Bombing Raids in Libya:  Italian forces attack Libya in the dying days of the Ottoman Empire.  They drop bombs from small planes in the world’s first air raid.

Industrial Unrest in Glasgow: Women protest against a cut in wages and ten thousand workers strike at the Singer factory.

Armed Gang in shootout with the Police: Home Secretary Winston Churchill watches as police and army battle a gang of jewel thieves.

Art Theft in Paris: the Mona Lisa  is stolen from the Louvre.  It’s so famous it’s unsellable, the police suspect it’s a prank by the modernists.

The Conquest of the South Pole: Admunsun triumphs over Scott in a tale of adversity and heroism.

Street Protests for Democracy : Suffragettes storm parliament and smash windows demanding the vote.

Produced by; John Archer, Carolynne Sinclair Kidd

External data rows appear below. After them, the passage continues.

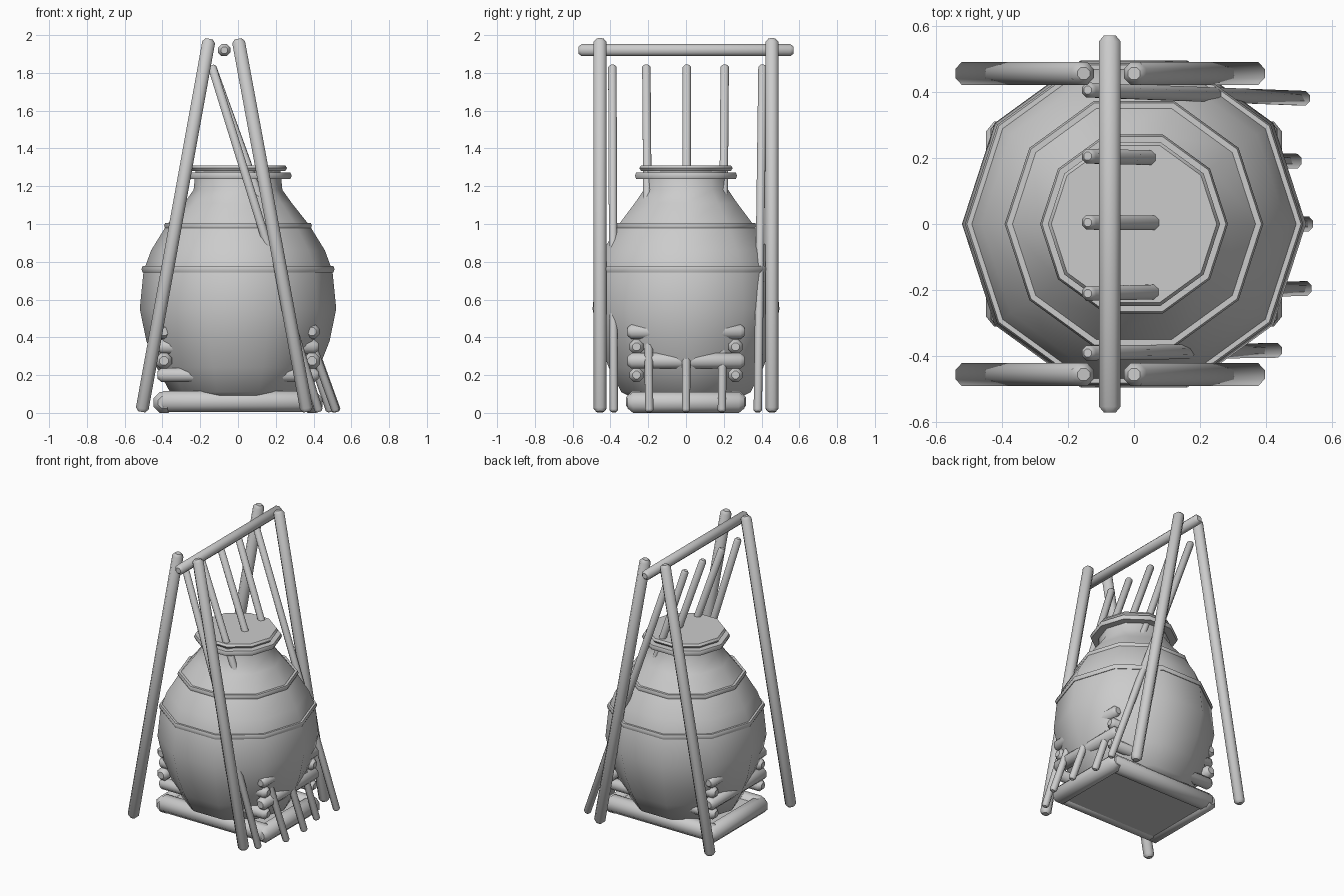
import bpy, bmesh, math
from mathutils import Vector

if "Cube" in bpy.data.objects:
    bpy.data.objects.remove(bpy.data.objects["Cube"])


def finish(bm, name, angle=42):
    bmesh.ops.recalc_face_normals(bm, faces=bm.faces[:])
    for f in bm.faces:
        f.smooth = True
    for e in bm.edges:
        e.smooth = e.calc_face_angle(0) < math.radians(angle)
    me = bpy.data.meshes.new(name)
    bm.to_mesh(me)
    bm.free()
    ob = bpy.data.objects.new(name, me)
    bpy.context.collection.objects.link(ob)
    return ob


def skin(bm, rings, closed=False):
    n = len(rings[0])
    pairs = list(zip(rings, rings[1:]))
    if closed:
        pairs.append((rings[-1], rings[0]))
    else:
        bm.faces.new(rings[0])
        bm.faces.new(rings[-1])
    for a, b in pairs:
        for i in range(n):
            j = (i + 1) % n
            bm.faces.new((a[i], a[j], b[j], b[i]))


def lathe(name, profile, n=10, closed=False):
    """Ten-sided turned part from (radius, z) points."""
    bm = bmesh.new()
    rings = [[bm.verts.new((r * math.cos(math.tau * i / n),
                            r * math.sin(math.tau * i / n), z))
              for i in range(n)] for r, z in profile]
    skin(bm, rings, closed)
    return finish(bm, name)


def pole(name, a, b, r, n=8):
    """Round stick with blunt bevelled ends."""
    a, b = Vector(a), Vector(b)
    d = (b - a).normalized()
    side = d.cross(Vector((0, 0, 1)) if abs(d.z) < 0.7 else Vector((0, 1, 0))).normalized()
    up = d.cross(side)
    bm = bmesh.new()
    rings = []
    for c, k in ((a, .55), (a + d * r * .5, 1), (b - d * r * .5, 1), (b, .55)):
        rings.append([bm.verts.new(c + (side * math.cos(t) + up * math.sin(t)) * r * k)
                      for t in [math.tau * (i + .5) / n for i in range(n)]])
    skin(bm, rings)
    return finish(bm, name, 50)


# Pot body with flat lid
lathe("pot_body", [(.30, .09), (.36, .12), (.43, .25), (.485, .39), (.52, .56),
                   (.50, .76), (.46, .87), (.38, 1.0), (.285, 1.12),
                   (.235, 1.19), (.225, 1.29), (.25, 1.29), (.26, 1.305),
                   (.25, 1.32)])

# Bands around the pot
for name, r, z in (("belly_band", .495, .77), ("shoulder_band", .375, 1.0),
                   ("neck_band", .268, 1.265)):
    h = .016
    lathe(name, [(r - .05, z - h), (r + .01, z - h), (r + .016, z),
                 (r + .01, z + h), (r - .05, z + h)], closed=True)

# A-frame poles at both ends, with the cross bar
for s, end in ((-1, "front"), (1, "back")):
    y = .455 * s
    pole(end + "_left_pole", (-.51, y, .015), (-.152, y, 1.99), .037)
    pole(end + "_right_pole", (.365, y, .015), (0, y, 1.99), .037)
pole("cross_bar", (-.073, -.57, 1.93), (-.073, .57, 1.93), .035)

# Leaning sticks along the right side
for i, (yt, yb, xb) in enumerate([(-.39, -.382, .43), (-.21, -.195, .52), (.005, 0, .525),
                                  (.205, .19, .49), (.405, .38, .515)]):
    pole(f"leaning_stick_{i + 1}", (-.14, yt, 1.85), (xb, yb, .015), .024)

# Stacked log crib under the pot
for s in (-1, 1):
    for i, (z, r) in enumerate(((.07, .06), (.21, .04), (.36, .04))):
        y = .262 * s
        pole(f"cross_log_{i + 1}", (-.425, y, z), (.425, y, z), r)
    for i, (z, r) in enumerate(((.065, .06), (.285, .045), (.44, .042))):
        x = .392 * s
        pole(f"side_log_{i + 1}", (x, -.31, z), (x, .31, z), r)

# Floor plate inside the crib
bm = bmesh.new()
bmesh.ops.create_cube(bm, size=1)
for v in bm.verts:
    v.co = (v.co.x * .78, v.co.y * .53, v.co.z * .08 + .06)
finish(bm, "crib_floor")

# Rest everything exactly on the ground
bpy.context.view_layer.update()
low = min((v.co.z for o in bpy.data.objects for v in o.data.vertices))
for o in bpy.data.objects:
    o.location.z = -low
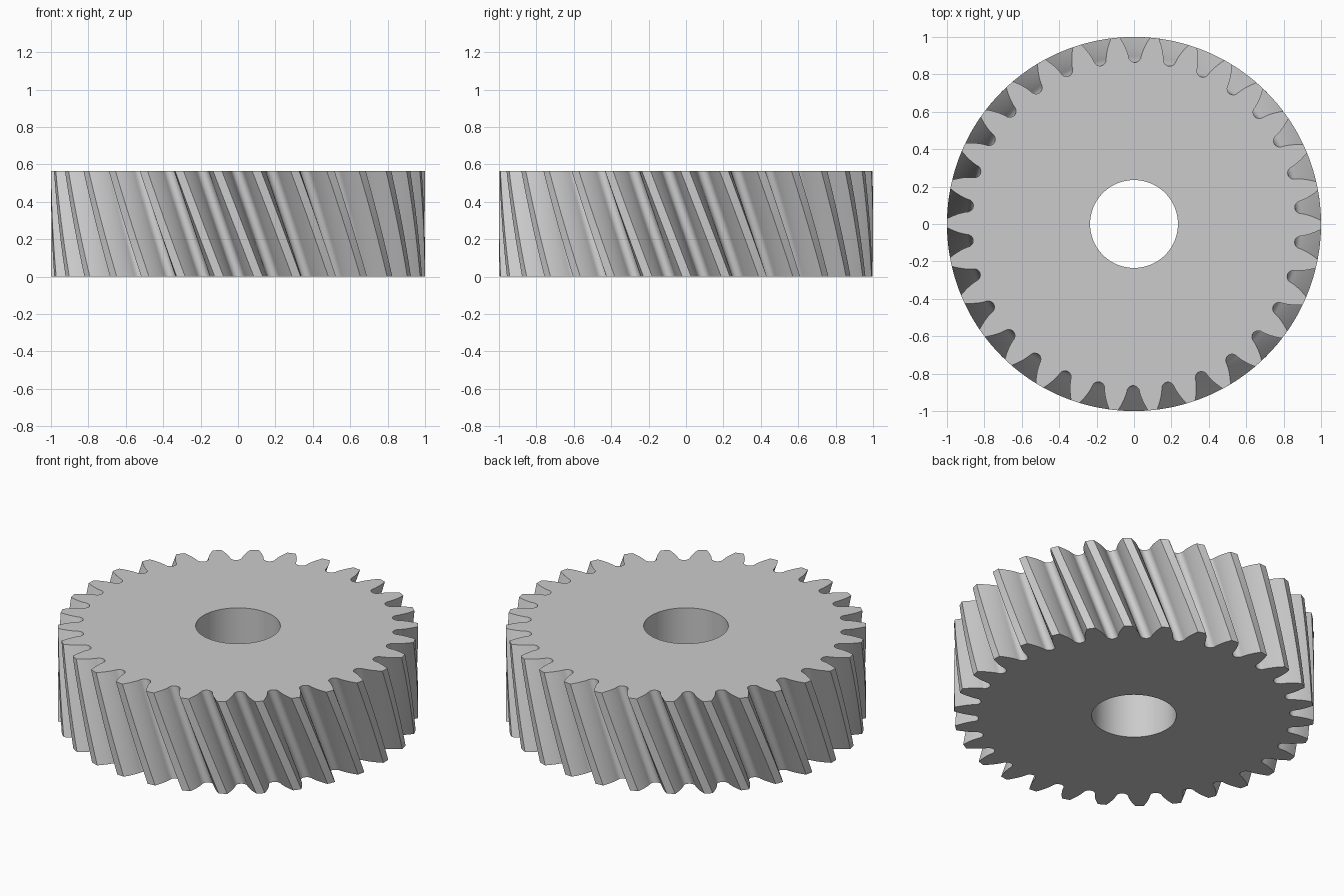
import bpy, bmesh
from math import pi, sin, cos, tan, acos, radians

cube = bpy.data.objects.get("Cube")
if cube:
    bpy.data.objects.remove(cube, do_unlink=True)

# Gear dimensions
TEETH, HEIGHT, TIP, BORE = 30, 0.565, 1.0, 0.235
PITCH, BASE = 0.941, 0.8775
ROOT_CENTRE, ROOT_RADIUS = 0.898, 0.034
TWIST = -HEIGHT * tan(radians(20)) / PITCH
LAYERS, BORE_SIDES = 12, 96
STEP = 2 * pi / TEETH
PHASE = pi / 2 - radians(0.3)      # middle of one gap on the top face


def involute(r):
    a = acos(BASE / r)
    return tan(a) - a


def half_gap(r):
    """Half the angle of the gap between two teeth at radius r."""
    return STEP / 4 - involute(PITCH) + involute(r)


def gap_profile():
    """(radius, angle) points across one gap, from tooth tip to tooth tip."""
    flank = [ROOT_CENTRE + (TIP - ROOT_CENTRE) * i / 8 for i in range(9)]
    right = [(r, half_gap(r)) for r in flank]
    left = [(r, -a) for r, a in reversed(right)]
    root = []
    for i in range(1, 10):
        t = pi * i / 10
        root.append((ROOT_CENTRE - ROOT_RADIUS * sin(t),
                     -ROOT_RADIUS * cos(t) / ROOT_CENTRE))
    return left + root + right + [(TIP, STEP / 2)]


def ring(bm, points, z):
    return [bm.verts.new((r * cos(a), r * sin(a), z)) for r, a in points]


def skin(bm, low, high):
    for i in range(len(low)):
        j = (i + 1) % len(low)
        bm.faces.new((low[i], low[j], high[j], high[i]))


def loop_edges(bm, loop):
    return [bm.edges.get((loop[i - 1], loop[i])) for i in range(len(loop))]


bm = bmesh.new()

# Twisted tooth wall
outline = [(r, PHASE + k * STEP + a) for k in range(TEETH) for r, a in gap_profile()]
rings = []
for n in range(LAYERS + 1):
    t = n / LAYERS
    turned = [(r, a + TWIST * (t - 1)) for r, a in outline]
    rings.append(ring(bm, turned, HEIGHT * t))
for low, high in zip(rings, rings[1:]):
    skin(bm, low, high)

# Bore wall
circle = [(BORE, 2 * pi * i / BORE_SIDES) for i in range(BORE_SIDES)]
bore_low, bore_high = ring(bm, circle, 0), ring(bm, circle, HEIGHT)
skin(bm, bore_high, bore_low)

# Flat end faces
for outer, inner, up in ((rings[0], bore_low, -1), (rings[-1], bore_high, 1)):
    edges = loop_edges(bm, outer) + loop_edges(bm, inner)
    bmesh.ops.triangle_fill(bm, edges=edges, use_beauty=True, normal=(0, 0, up))
bmesh.ops.recalc_face_normals(bm, faces=bm.faces)

mesh = bpy.data.meshes.new("helical_gear")
bm.to_mesh(mesh)
bm.free()
gear = bpy.data.objects.new("helical_gear", mesh)
bpy.context.collection.objects.link(gear)

# Grey metal
metal = bpy.data.materials.new("grey_metal")
metal.use_nodes = True
colour = (0.6, 0.6, 0.6, 1)
metal.diffuse_color = colour
metal.node_tree.nodes["Principled BSDF"].inputs["Base Color"].default_value = colour
mesh.materials.append(metal)

bpy.ops.object.select_all(action='DESELECT')
gear.select_set(True)
bpy.context.view_layer.objects.active = gear
bpy.ops.object.shade_smooth_by_angle(angle=radians(30))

Directed by: Clara Glynn, Dhivya Chetty, Ewan Morrison, Joseph Briffa, Aileen Ritchie